You can also use Slack or another team communication app and create a channel like #whatmadeyourweek for team members to share and connect. It’s less personal but gets people to share and connect more.
Don’t assume you know how your team is really doing unless you invite them to share. A check-in is a process of people sharing how they are doing and what’s on their minds and hearts. This way, you and your team focus on individual human issues, not just organizational issues. This helps the team to network with each other.
Schedule a meeting—in person or virtually—that just focuses on check-in. Don’t try to do “real work” too. The real work is forging social bonds and alleviating isolation.
Ultimately, we can all cope better with being kinder to ourselves, and as researchers Stephanie Andel, Winny Shen, and Maryana Arvan note in their recent study, it starts with self-compassion.

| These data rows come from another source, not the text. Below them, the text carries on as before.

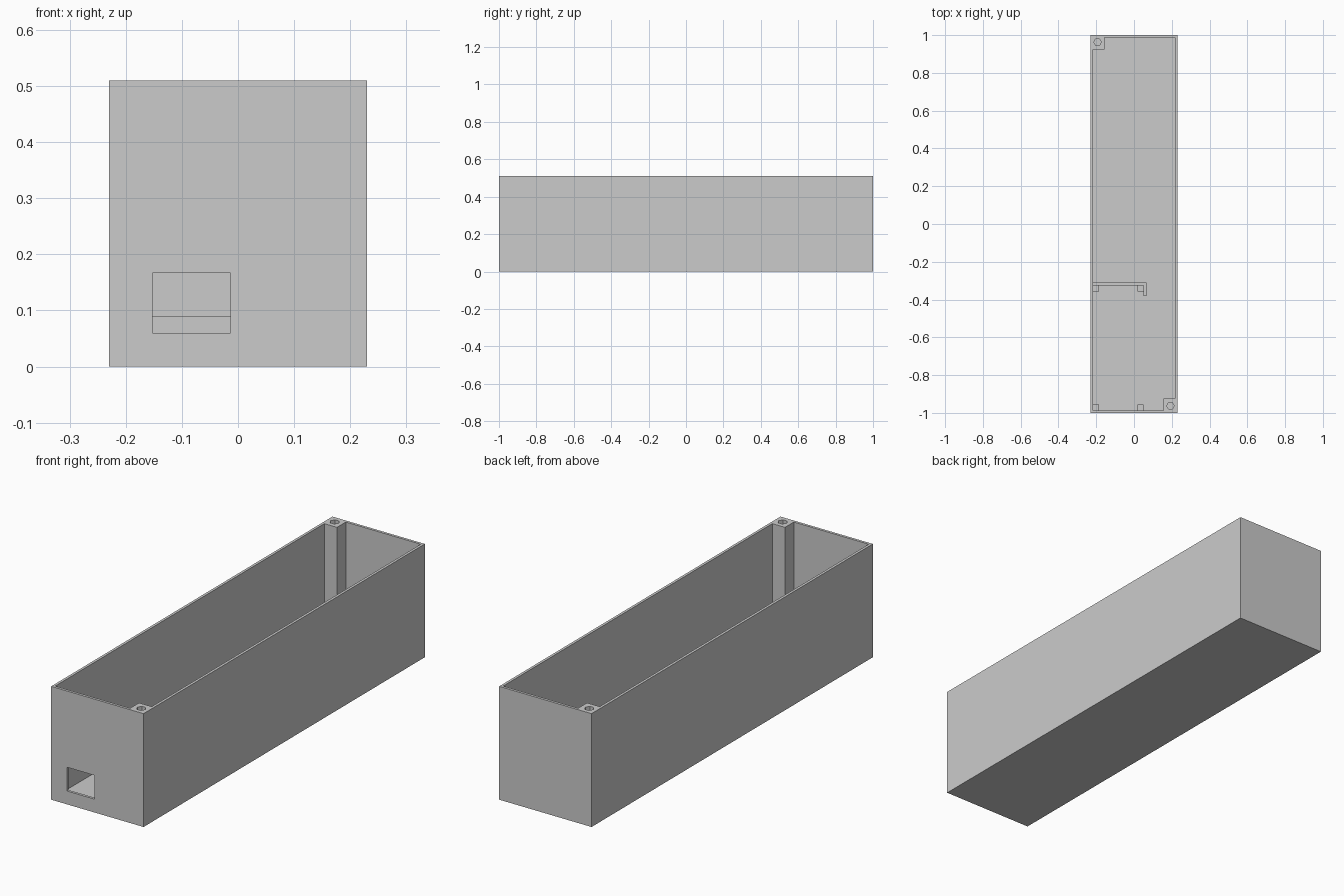
import bpy
import math

cube = bpy.data.objects.get("Cube")
if cube:
    bpy.data.objects.remove(cube, do_unlink=True)

GREY = bpy.data.materials.new("light_grey")
GREY.use_nodes = True
COLOUR = (0.6, 0.6, 0.6, 1)
GREY.diffuse_color = COLOUR
GREY.node_tree.nodes["Principled BSDF"].inputs["Base Color"].default_value = COLOUR

# Overall half width, half length, height and wall thickness
W, L, H, T = 0.23, 1.0, 0.51, 0.012
IX, IY = W - T, L - T


def box(name, x, y, z):
    """Box spanning the given (min, max) ranges."""
    spans = (x, y, z)
    bpy.ops.mesh.primitive_cube_add(size=1, location=[sum(s) / 2 for s in spans])
    ob = bpy.context.object
    ob.name = name
    ob.scale = [s[1] - s[0] for s in spans]
    bpy.ops.object.transform_apply(location=True, rotation=False, scale=True)
    ob.data.materials.append(GREY)
    return ob


def cut(target, cutter):
    """Subtract the cutter and remove it."""
    mod = target.modifiers.new("cut", 'BOOLEAN')
    mod.operation = 'DIFFERENCE'
    mod.solver = 'EXACT'
    mod.object = cutter
    cutter.hide_render = True
    bpy.context.view_layer.objects.active = target
    bpy.ops.object.modifier_apply(modifier=mod.name)
    bpy.data.objects.remove(cutter, do_unlink=True)


# Open-topped case with a port opening in the front wall
case = box("case", (-W, W), (-L, L), (0, H))
cut(case, box("cavity_cutter", (-IX, IX), (-IY, IY), (T, H + 0.1)))
cut(case, box("port_cutter", (-0.152, -0.013), (-L - 0.05, -IY + 0.02), (0.06, 0.167)))

# Screw posts in two opposite corners
POST = 0.063
for name, s in (("front_left_post", 1), ("back_right_post", -1)):
    xs = sorted((s * IX, s * (IX - POST)))
    ys = sorted((-s * IY, -s * (IY - POST)))
    post = box(name, xs, ys, (T, H))
    bpy.ops.mesh.primitive_cylinder_add(vertices=6, radius=0.02, depth=0.4,
                                        location=(s * 0.193, -s * 0.963, H),
                                        rotation=(0, 0, math.pi / 6))
    cut(post, bpy.context.object)

# Low hooked wall that holds the circuit board
STOP = -0.325
box("board_stop", (-IX, 0.065), (STOP, STOP + 0.014), (T, 0.09))
box("board_stop_hook", (0.051, 0.065), (-0.38, STOP), (T, 0.09))

# Four board supports
PEG = 0.032
for side, x in (("right", -IX), ("left", 0.051 - PEG)):
    for end, y in (("front", -IY), ("back", STOP - PEG)):
        box(f"{end}_{side}_board_support", (x, x + PEG), (y, y + PEG), (T, 0.05))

“When experiencing work loneliness,” they write, “workers with high self-compassion might be kinder to themselves, more likely to recognize that this is a common experience during the pandemic, and to be aware of their feelings but not consumed by them. ”
How does it look? dr Kristin Neff, recognized for her work in the field of self-compassion, puts it this way: “Instead of mercilessly judging and criticizing yourself for various shortcomings or deficiencies, self-compassion means being kind and understanding when confronted with what is personal Suffer.”
Simply put, don’t be too hard on yourself and remind your team members, especially when it comes to loneliness. Recognize that it is a legitimate human emotion and make room for it. Once you’ve done that, you’ll be better able to identify helpful measures you can take to alleviate it.
Loneliness in the workplace is real. I encourage you to use one or more of these strategies to bring your team back to success. The effort will be worth it.